On the stage this Royal Shakespeare Company presentation was universally lauded. Following sell-out seasons at Stratford’s Swan Theatre and in London, the production played in Japan and in the United States, where The New York Times praised director Gregory Doran’s interpretation as a “harrowing and disturbingly funny parable for the dawn of the 21st century”. Read More »
Want to be daring? Try watching Othello without the sound. The assembly of magnificent compositions that Welles has put together for his Othello is nothing short of astounding. Welles finds angles where they never existed before and extracts from the text, so elegant in word, a visual power unmatched by other Shakespearean movies. The heritage from Citizen Kane to Touch of Evil is evident in this stylistic tour-de-force.

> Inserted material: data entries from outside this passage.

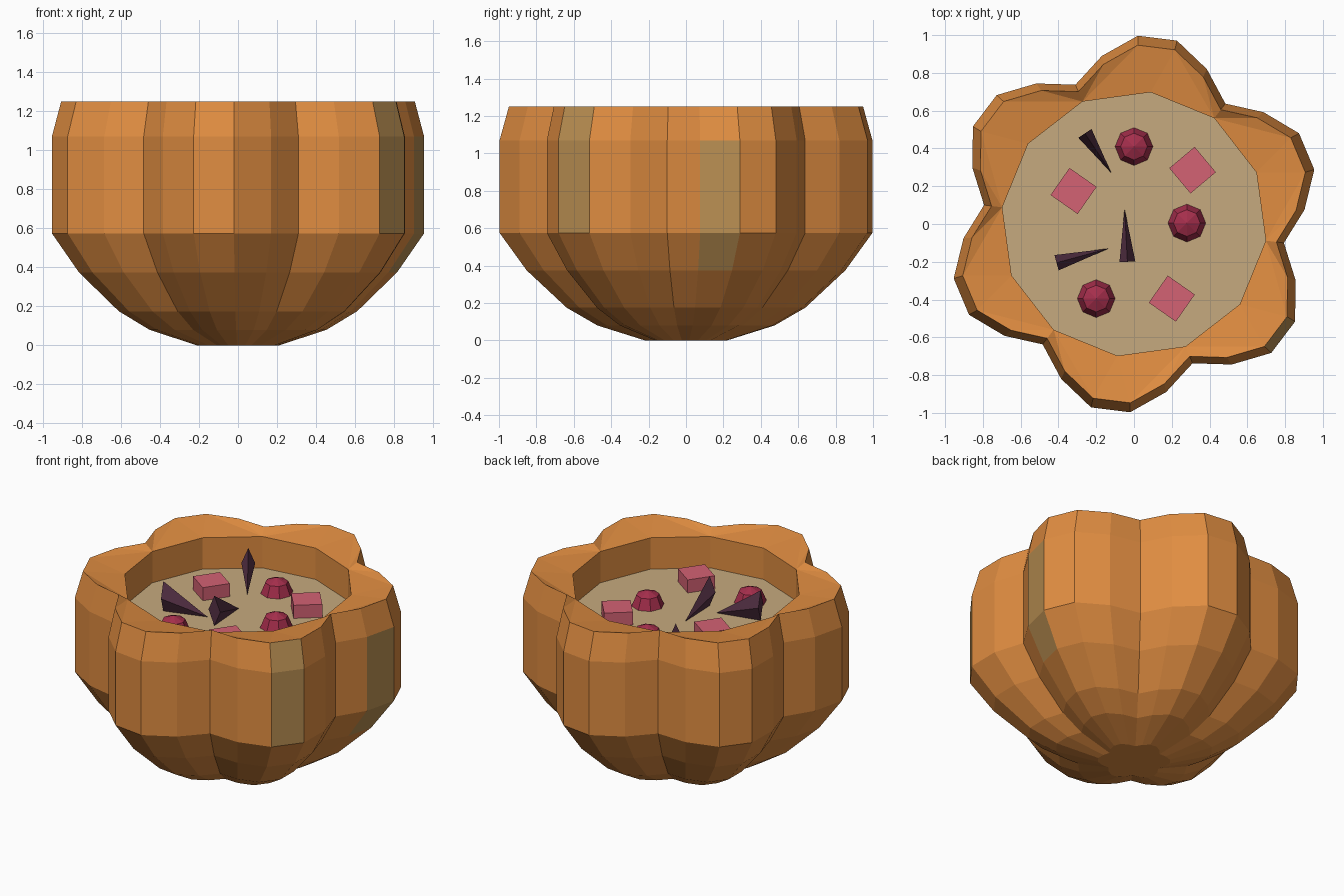
import bpy, bmesh, math
from mathutils import Vector

if "Cube" in bpy.data.objects:
    bpy.data.objects.remove(bpy.data.objects["Cube"])


def material(name, rgb):
    m = bpy.data.materials.new(name)
    lin = [((c / 255 + 0.055) / 1.055) ** 2.4 for c in rgb]
    m.diffuse_color = (*lin, 1)
    m.use_nodes = True
    m.node_tree.nodes["Principled BSDF"].inputs["Base Color"].default_value = m.diffuse_color
    return m


ORANGE = material("pumpkin orange", (224, 141, 65))
TAN = material("rind tan", (186, 143, 82))
SOUP = material("soup beige", (198, 170, 126))
PINK = material("cube pink", (212, 98, 116))
CRIMSON = material("berry crimson", (165, 46, 76))
PURPLE = material("spike purple", (84, 48, 68))


def finish(name, bm, *mats):
    bmesh.ops.recalc_face_normals(bm, faces=bm.faces[:])
    me = bpy.data.meshes.new(name)
    bm.to_mesh(me)
    bm.free()
    for m in mats:
        me.materials.append(m)
    ob = bpy.data.objects.new(name, me)
    bpy.context.collection.objects.link(ob)
    return ob


def polar(r, deg, z):
    a = math.radians(deg)
    return (r * math.cos(a), r * math.sin(a), z)


# Pumpkin bowl: six lobes, five segments each
START = -7.2
LOBE = [0.80, 0.906, 0.997, 0.997, 0.906]
PROFILE = [(0, 0.22), (0.08, 0.475), (0.175, 0.64), (0.375, 0.855),
           (0.575, 1.0), (1.07, 1.0), (1.25, 0.95)]
SOUP_Z, LIP_Z, HOLE_R = 1.0, 1.21, 0.703

bm = bmesh.new()
rings = [[bm.verts.new(polar(LOBE[i % 5] * s, START + 12 * i, z)) for i in range(30)]
         for z, s in PROFILE]
bm.faces.new(rings[0])
for k in range(len(rings) - 1):
    lo, hi = rings[k], rings[k + 1]
    for i in range(30):
        j = (i + 1) % 30
        f = bm.faces.new((lo[i], lo[j], hi[j], hi[i]))
        # A few tan patches on the rind
        if (i == 27 and k >= 4) or (i == 1 and k in (3, 4)):
            f.material_index = 1

# Sloping lip down to a twelve-sided hole
lip = [bm.verts.new(polar(HOLE_R, START + 30 * i, LIP_Z)) for i in range(12)]
floor = [bm.verts.new(polar(HOLE_R, START + 30 * i, SOUP_Z - 0.03)) for i in range(12)]
for n in range(6):
    o = [rings[-1][(5 * n + i) % 30] for i in range(6)]
    a, b, c = [lip[(2 * n + i) % 12] for i in range(3)]
    for tri in ((o[0], o[1], a), (o[1], o[2], a), (o[2], b, a), (o[2], o[3], b),
                (o[3], c, b), (o[3], o[4], c), (o[4], o[5], c)):
        bm.faces.new(tri)
for i in range(12):
    j = (i + 1) % 12
    bm.faces.new((lip[i], lip[j], floor[j], floor[i]))
bm.faces.new(floor)
finish("pumpkin_bowl", bm, ORANGE, TAN)

# Soup surface
bm = bmesh.new()
bm.faces.new([bm.verts.new(polar(HOLE_R, START + 30 * i, SOUP_Z)) for i in range(12)])
soup = finish("soup", bm, SOUP)

# Pink cubes
for n, (x, y, rot) in enumerate([(0.31, 0.285, 40), (-0.32, 0.175, 55), (0.20, -0.395, 55)]):
    bm = bmesh.new()
    bmesh.ops.create_cube(bm, size=0.175)
    ob = finish(f"pink_cube_{n + 1}", bm, PINK)
    ob.location = (x, y, SOUP_Z)
    ob.rotation_euler.z = math.radians(rot)

# Crimson berries, half sunk
for n, (x, y) in enumerate([(0, 0.41), (0.28, 0.005), (-0.20, -0.395)]):
    bm = bmesh.new()
    bmesh.ops.create_uvsphere(bm, u_segments=8, v_segments=4, radius=0.1)
    ob = finish(f"berry_{n + 1}", bm, CRIMSON)
    ob.location = (x, y, SOUP_Z)

# Purple spikes: flat pyramids with the tip touching the soup
for n, (tip, base) in enumerate([((-0.12, 0.27), (-0.26, 0.48)),
                                 ((-0.05, 0.08), (-0.035, -0.20)),
                                 ((-0.135, -0.13), (-0.41, -0.205))]):
    bm = bmesh.new()
    t, c = Vector((*tip, SOUP_Z + 0.005)), Vector((*base, SOUP_Z + 0.1))
    d = (c - t)
    side = Vector((-d.y, d.x, 0)).normalized() * 0.042
    up = Vector((0, 0, 0.1))
    apex = bm.verts.new(t)
    q = [bm.verts.new(c + v) for v in (up, side, -up, -side)]
    bm.faces.new(q)
    for i in range(4):
        bm.faces.new((q[i], q[(i + 1) % 4], apex))
    finish(f"spike_{n + 1}", bm, PURPLE)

Welles is an imposing Othello. Painted with shadows and light, Welles moves regally through the castle sets and strides powerfully along the beach or atop the ramparts. As Iago, Michael Mac Liammoir, the Irish stage actor, is quite creepy. His vast stage experience perhaps affects his performance in front of the camera too much, but the result is highly effective under Welles’ guiding camera and brilliant editing. Read More »
Rosalind, the daughter of a banished duke, falls in love with Orlando at a wrestling match, but her usurping uncle, jealous of her popularity, banishes her from court. Disguised as a boy she seeks out her father and his friends in the Forest of Arden. Here she meets Orlando again and, under the guise of a young man, counsels him in the art of love.
Directed by Thea Sharrock
Designed by Dick Bird
Music composed by Stephen Warbeck
Choreographed by Fin Walker
Recorded live at Shakespeare’s Globe Theatre, London, in October 2009. Read More »
Victor returns to Buenos Aires after a stay in Mexico for his father’s death to prepare a radio production of “Love’s Labour’s Lost.” Reuniting with his repertory, he finds himself sorting out complicated entanglements with girlfriend Paula, sometime lover Ana, and departed actress Natalia, as well as his muddled relations with the constellation of friends involved with the project. As the film tracks the group’s crisscrossing movements and interactions, their lives become increasingly enmeshed with the fiction they’re reworking, potential outcomes multiply, and reality itself seems subject to transformation. An intimate work that takes characters and viewers alike into dizzying realms of possibility, The Princess of France is the most ambitious film yet from one of world cinema’s brightest young talents, a cumulatively thrilling experience. Read More »